= Beginning of Section =

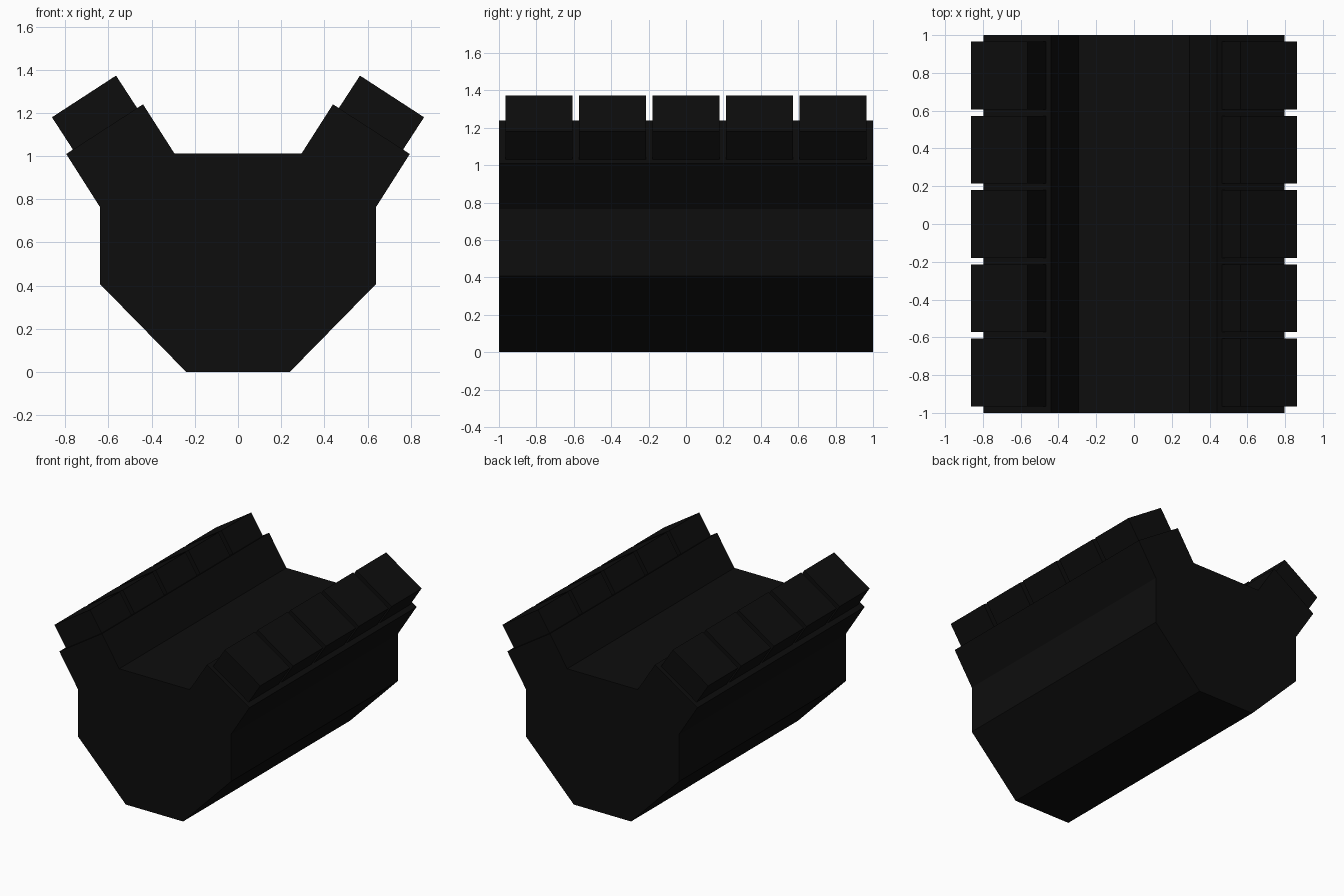
import bpy, bmesh
from mathutils import Vector

if "Cube" in bpy.data.objects:
    bpy.data.objects.remove(bpy.data.objects["Cube"])

black = bpy.data.materials.new("near_black")
black.diffuse_color = (0.004, 0.004, 0.004, 1)
black.use_nodes = True
black.node_tree.nodes["Principled BSDF"].inputs["Base Color"].default_value = black.diffuse_color


def prism(name, profile, y0, y1):
    """Extrude an x-z outline along y."""
    bm = bmesh.new()
    face = bm.faces.new([bm.verts.new((x, y0, z)) for x, z in profile])
    ext = bmesh.ops.extrude_face_region(bm, geom=[face])
    verts = [g for g in ext["geom"] if isinstance(g, bmesh.types.BMVert)]
    bmesh.ops.translate(bm, verts=verts, vec=(0, y1 - y0, 0))
    bmesh.ops.recalc_face_normals(bm, faces=bm.faces[:])
    mesh = bpy.data.meshes.new(name)
    bm.to_mesh(mesh)
    bm.free()
    mesh.materials.append(black)
    ob = bpy.data.objects.new(name, mesh)
    bpy.context.collection.objects.link(ob)
    return ob


# Engine block: faceted crankcase with two angled cylinder banks
half = [(0.24, 0), (0.64, 0.408), (0.64, 0.765), (0.796, 1.01),
        (0.44, 1.24), (0.295, 1.013)]
prism("engine_block", half + [(-x, z) for x, z in reversed(half)], -1, 1)

# Cylinder heads: five tilted boxes per bank, sunk slightly into the block
top_in, top_out = Vector((0.565, 1.373)), Vector((0.862, 1.18))
across = (top_out - top_in).normalized()
down = Vector((across.y, -across.x)) * 0.22
section = [top_in, top_out, top_out + down, top_in + down]
for side, label in ((-1, "left"), (1, "right")):
    for i in range(5):
        y = (i - 2) * 0.393
        prism(f"{label}_cylinder_head_{i + 1}",
              [(side * p.x, p.y) for p in section], y - 0.179, y + 0.179)
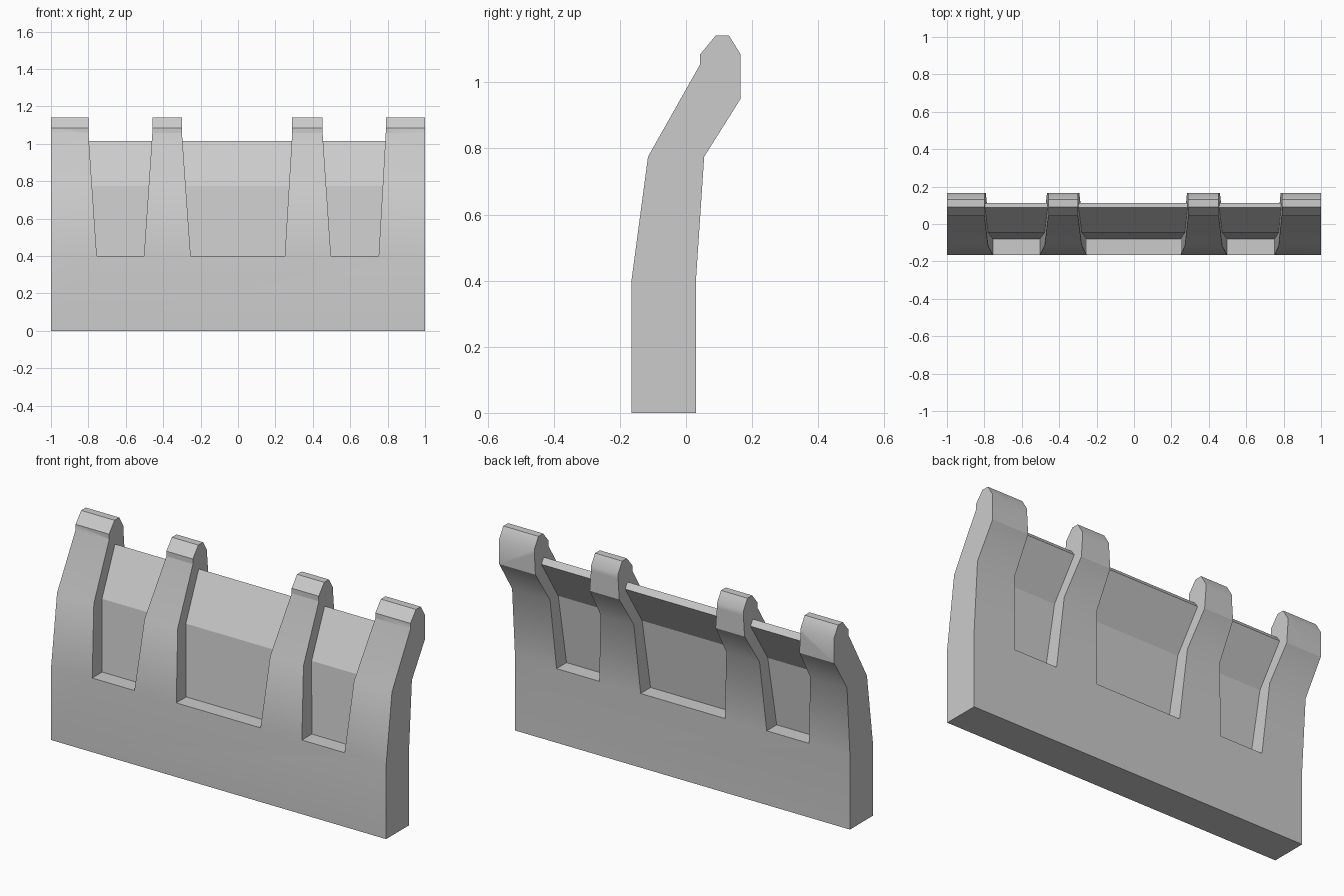
import bpy, bmesh, math

if "Cube" in bpy.data.objects:
    bpy.data.objects.remove(bpy.data.objects["Cube"])

FLOOR, NECK = 0.40, 1.06   # window sill height, height where the taper stops


def prism(name, loop_a, loop_b):
    """Solid between two matching outlines."""
    bm = bmesh.new()
    a = [bm.verts.new(p) for p in loop_a]
    b = [bm.verts.new(p) for p in loop_b]
    bm.faces.new(a)
    bm.faces.new(b[::-1])
    n = len(a)
    for i in range(n):
        j = (i + 1) % n
        bm.faces.new((a[i], b[i], b[j], a[j]))
    bmesh.ops.recalc_face_normals(bm, faces=bm.faces)
    mesh = bpy.data.meshes.new(name)
    bm.to_mesh(mesh)
    bm.free()
    obj = bpy.data.objects.new(name, mesh)
    bpy.context.collection.objects.link(obj)
    return obj


def taper(x_low, x_high, z):
    return x_low + (x_high - x_low) * (z - FLOOR) / (NECK - FLOOR)


# Side outline (y, z) of the base with its leaning posts
profile = [(-0.165, 0), (0.03, 0), (0.03, 0.4), (0.055, 0.775), (0.165, 0.95),
           (0.165, 1.085), (0.13, 1.142), (0.09, 1.142), (0.043, 1.085),
           (0.043, 1.055), (-0.115, 0.775), (-0.165, 0.4)]
wall = prism("wall_with_posts", [(-1, y, z) for y, z in profile],
             [(1, y, z) for y, z in profile])

# Thin recessed panel outline (y, z)
panel_profile = [(-0.08, 0.4), (-0.055, 0.4), (-0.015, 0.77),
                 (0.111, 0.985), (0.089, 1.015), (-0.045, 0.775)]

# Windows: left and right x at the sill, left and right x at the neck
windows = {"left": (-0.755, -0.503, -0.80, -0.458),
           "middle": (-0.253, 0.25, -0.30, 0.29),
           "right": (0.497, 0.752, 0.452, 0.79)}

for side, (l0, r0, l1, r1) in windows.items():
    # Cut the window opening between the posts
    outline = [(l0, FLOOR), (r0, FLOOR), (r1, NECK), (r1, 1.4), (l1, 1.4), (l1, NECK)]
    cutter = prism("cutter", [(x, -0.5, z) for x, z in outline],
                   [(x, 0.5, z) for x, z in outline])
    cutter.hide_render = True
    mod = wall.modifiers.new("window", 'BOOLEAN')
    mod.operation = 'DIFFERENCE'
    mod.solver = 'EXACT'
    mod.object = cutter
    bpy.context.view_layer.objects.active = wall
    bpy.ops.object.modifier_apply(modifier=mod.name)
    bpy.data.objects.remove(cutter)

    # Fill it with a bent panel
    prism(side + "_panel",
          [(taper(l0, l1, z), y, z) for y, z in panel_profile],
          [(taper(r0, r1, z), y, z) for y, z in panel_profile])

# Soft bends on the wall, crisp edges elsewhere
bpy.ops.object.select_all(action='DESELECT')
wall.select_set(True)
bpy.context.view_layer.objects.active = wall
bpy.ops.object.shade_smooth_by_angle(angle=math.radians(32))
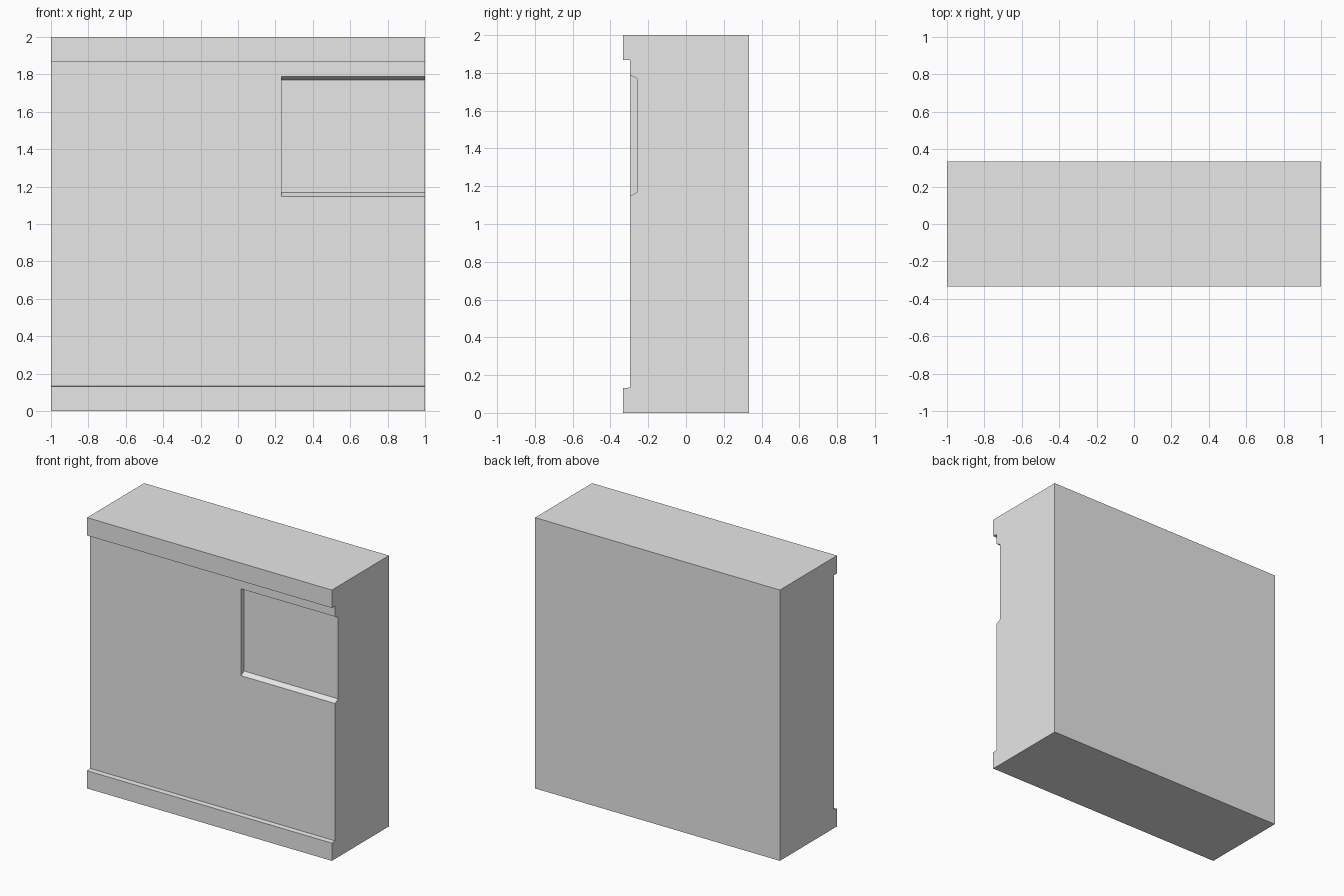
import bpy
import bmesh

if "Cube" in bpy.data.objects:
    bpy.data.objects.remove(bpy.data.objects["Cube"])

FRONT, FACE, FLOOR, BACK = -0.333, -0.296, -0.259, 0.333

grey = bpy.data.materials.new("light_grey")
grey.diffuse_color = (0.8, 0.8, 0.8, 1)
grey.use_nodes = True
grey.node_tree.nodes["Principled BSDF"].inputs["Base Color"].default_value = grey.diffuse_color


def prism(name, profile, x0, x1):
    """Extrude a (y, z) profile along x."""
    bm = bmesh.new()
    face = bm.faces.new([bm.verts.new((x0, y, z)) for y, z in profile])
    ext = bmesh.ops.extrude_face_region(bm, geom=[face])
    for v in ext["geom"]:
        if isinstance(v, bmesh.types.BMVert):
            v.co.x = x1
    bmesh.ops.recalc_face_normals(bm, faces=bm.faces)
    mesh = bpy.data.meshes.new(name)
    bm.to_mesh(mesh)
    bm.free()
    mesh.materials.append(grey)
    obj = bpy.data.objects.new(name, mesh)
    bpy.context.collection.objects.link(obj)
    return obj


# Wall with a projecting band along the top and bottom of its front
wall = prism("wall", [
    (BACK, 0), (BACK, 2), (FRONT, 2), (FRONT, 1.868), (FACE, 1.868),
    (FACE, 0.134), (FRONT, 0.131), (FRONT, 0)], -1, 1)

# Recess with sloped top and bottom edges, open at the right end
cutter = prism("recess_cutter", [
    (-0.4, 1.148), (FACE, 1.148), (FLOOR, 1.168),
    (FLOOR, 1.77), (FACE, 1.789), (-0.4, 1.789)], 0.232, 1.2)
cutter.hide_render = True

cut = wall.modifiers.new("recess", 'BOOLEAN')
cut.operation = 'DIFFERENCE'
cut.solver = 'EXACT'
cut.object = cutter
bpy.context.view_layer.objects.active = wall
wall.select_set(True)
bpy.ops.object.modifier_apply(modifier=cut.name)
bpy.data.objects.remove(cutter)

= End of Section =

[DESCRIPTION OF THE TASK]
Print all the entries again exactly as written, but without the pictures.

[EXPECTED ANSWER]
import bpy, bmesh
from mathutils import Vector

if "Cube" in bpy.data.objects:
    bpy.data.objects.remove(bpy.data.objects["Cube"])

black = bpy.data.materials.new("near_black")
black.diffuse_color = (0.004, 0.004, 0.004, 1)
black.use_nodes = True
black.node_tree.nodes["Principled BSDF"].inputs["Base Color"].default_value = black.diffuse_color


def prism(name, profile, y0, y1):
    """Extrude an x-z outline along y."""
    bm = bmesh.new()
    face = bm.faces.new([bm.verts.new((x, y0, z)) for x, z in profile])
    ext = bmesh.ops.extrude_face_region(bm, geom=[face])
    verts = [g for g in ext["geom"] if isinstance(g, bmesh.types.BMVert)]
    bmesh.ops.translate(bm, verts=verts, vec=(0, y1 - y0, 0))
    bmesh.ops.recalc_face_normals(bm, faces=bm.faces[:])
    mesh = bpy.data.meshes.new(name)
    bm.to_mesh(mesh)
    bm.free()
    mesh.materials.append(black)
    ob = bpy.data.objects.new(name, mesh)
    bpy.context.collection.objects.link(ob)
    return ob


# Engine block: faceted crankcase with two angled cylinder banks
half = [(0.24, 0), (0.64, 0.408), (0.64, 0.765), (0.796, 1.01),
        (0.44, 1.24), (0.295, 1.013)]
prism("engine_block", half + [(-x, z) for x, z in reversed(half)], -1, 1)

# Cylinder heads: five tilted boxes per bank, sunk slightly into the block
top_in, top_out = Vector((0.565, 1.373)), Vector((0.862, 1.18))
across = (top_out - top_in).normalized()
down = Vector((across.y, -across.x)) * 0.22
section = [top_in, top_out, top_out + down, top_in + down]
for side, label in ((-1, "left"), (1, "right")):
    for i in range(5):
        y = (i - 2) * 0.393
        prism(f"{label}_cylinder_head_{i + 1}",
              [(side * p.x, p.y) for p in section], y - 0.179, y + 0.179)
import bpy, bmesh, math

if "Cube" in bpy.data.objects:
    bpy.data.objects.remove(bpy.data.objects["Cube"])

FLOOR, NECK = 0.40, 1.06   # window sill height, height where the taper stops


def prism(name, loop_a, loop_b):
    """Solid between two matching outlines."""
    bm = bmesh.new()
    a = [bm.verts.new(p) for p in loop_a]
    b = [bm.verts.new(p) for p in loop_b]
    bm.faces.new(a)
    bm.faces.new(b[::-1])
    n = len(a)
    for i in range(n):
        j = (i + 1) % n
        bm.faces.new((a[i], b[i], b[j], a[j]))
    bmesh.ops.recalc_face_normals(bm, faces=bm.faces)
    mesh = bpy.data.meshes.new(name)
    bm.to_mesh(mesh)
    bm.free()
    obj = bpy.data.objects.new(name, mesh)
    bpy.context.collection.objects.link(obj)
    return obj


def taper(x_low, x_high, z):
    return x_low + (x_high - x_low) * (z - FLOOR) / (NECK - FLOOR)


# Side outline (y, z) of the base with its leaning posts
profile = [(-0.165, 0), (0.03, 0), (0.03, 0.4), (0.055, 0.775), (0.165, 0.95),
           (0.165, 1.085), (0.13, 1.142), (0.09, 1.142), (0.043, 1.085),
           (0.043, 1.055), (-0.115, 0.775), (-0.165, 0.4)]
wall = prism("wall_with_posts", [(-1, y, z) for y, z in profile],
             [(1, y, z) for y, z in profile])

# Thin recessed panel outline (y, z)
panel_profile = [(-0.08, 0.4), (-0.055, 0.4), (-0.015, 0.77),
                 (0.111, 0.985), (0.089, 1.015), (-0.045, 0.775)]

# Windows: left and right x at the sill, left and right x at the neck
windows = {"left": (-0.755, -0.503, -0.80, -0.458),
           "middle": (-0.253, 0.25, -0.30, 0.29),
           "right": (0.497, 0.752, 0.452, 0.79)}

for side, (l0, r0, l1, r1) in windows.items():
    # Cut the window opening between the posts
    outline = [(l0, FLOOR), (r0, FLOOR), (r1, NECK), (r1, 1.4), (l1, 1.4), (l1, NECK)]
    cutter = prism("cutter", [(x, -0.5, z) for x, z in outline],
                   [(x, 0.5, z) for x, z in outline])
    cutter.hide_render = True
    mod = wall.modifiers.new("window", 'BOOLEAN')
    mod.operation = 'DIFFERENCE'
    mod.solver = 'EXACT'
    mod.object = cutter
    bpy.context.view_layer.objects.active = wall
    bpy.ops.object.modifier_apply(modifier=mod.name)
    bpy.data.objects.remove(cutter)

    # Fill it with a bent panel
    prism(side + "_panel",
          [(taper(l0, l1, z), y, z) for y, z in panel_profile],
          [(taper(r0, r1, z), y, z) for y, z in panel_profile])

# Soft bends on the wall, crisp edges elsewhere
bpy.ops.object.select_all(action='DESELECT')
wall.select_set(True)
bpy.context.view_layer.objects.active = wall
bpy.ops.object.shade_smooth_by_angle(angle=math.radians(32))
import bpy
import bmesh

if "Cube" in bpy.data.objects:
    bpy.data.objects.remove(bpy.data.objects["Cube"])

FRONT, FACE, FLOOR, BACK = -0.333, -0.296, -0.259, 0.333

grey = bpy.data.materials.new("light_grey")
grey.diffuse_color = (0.8, 0.8, 0.8, 1)
grey.use_nodes = True
grey.node_tree.nodes["Principled BSDF"].inputs["Base Color"].default_value = grey.diffuse_color


def prism(name, profile, x0, x1):
    """Extrude a (y, z) profile along x."""
    bm = bmesh.new()
    face = bm.faces.new([bm.verts.new((x0, y, z)) for y, z in profile])
    ext = bmesh.ops.extrude_face_region(bm, geom=[face])
    for v in ext["geom"]:
        if isinstance(v, bmesh.types.BMVert):
            v.co.x = x1
    bmesh.ops.recalc_face_normals(bm, faces=bm.faces)
    mesh = bpy.data.meshes.new(name)
    bm.to_mesh(mesh)
    bm.free()
    mesh.materials.append(grey)
    obj = bpy.data.objects.new(name, mesh)
    bpy.context.collection.objects.link(obj)
    return obj


# Wall with a projecting band along the top and bottom of its front
wall = prism("wall", [
    (BACK, 0), (BACK, 2), (FRONT, 2), (FRONT, 1.868), (FACE, 1.868),
    (FACE, 0.134), (FRONT, 0.131), (FRONT, 0)], -1, 1)

# Recess with sloped top and bottom edges, open at the right end
cutter = prism("recess_cutter", [
    (-0.4, 1.148), (FACE, 1.148), (FLOOR, 1.168),
    (FLOOR, 1.77), (FACE, 1.789), (-0.4, 1.789)], 0.232, 1.2)
cutter.hide_render = True

cut = wall.modifiers.new("recess", 'BOOLEAN')
cut.operation = 'DIFFERENCE'
cut.solver = 'EXACT'
cut.object = cutter
bpy.context.view_layer.objects.active = wall
wall.select_set(True)
bpy.ops.object.modifier_apply(modifier=cut.name)
bpy.data.objects.remove(cutter)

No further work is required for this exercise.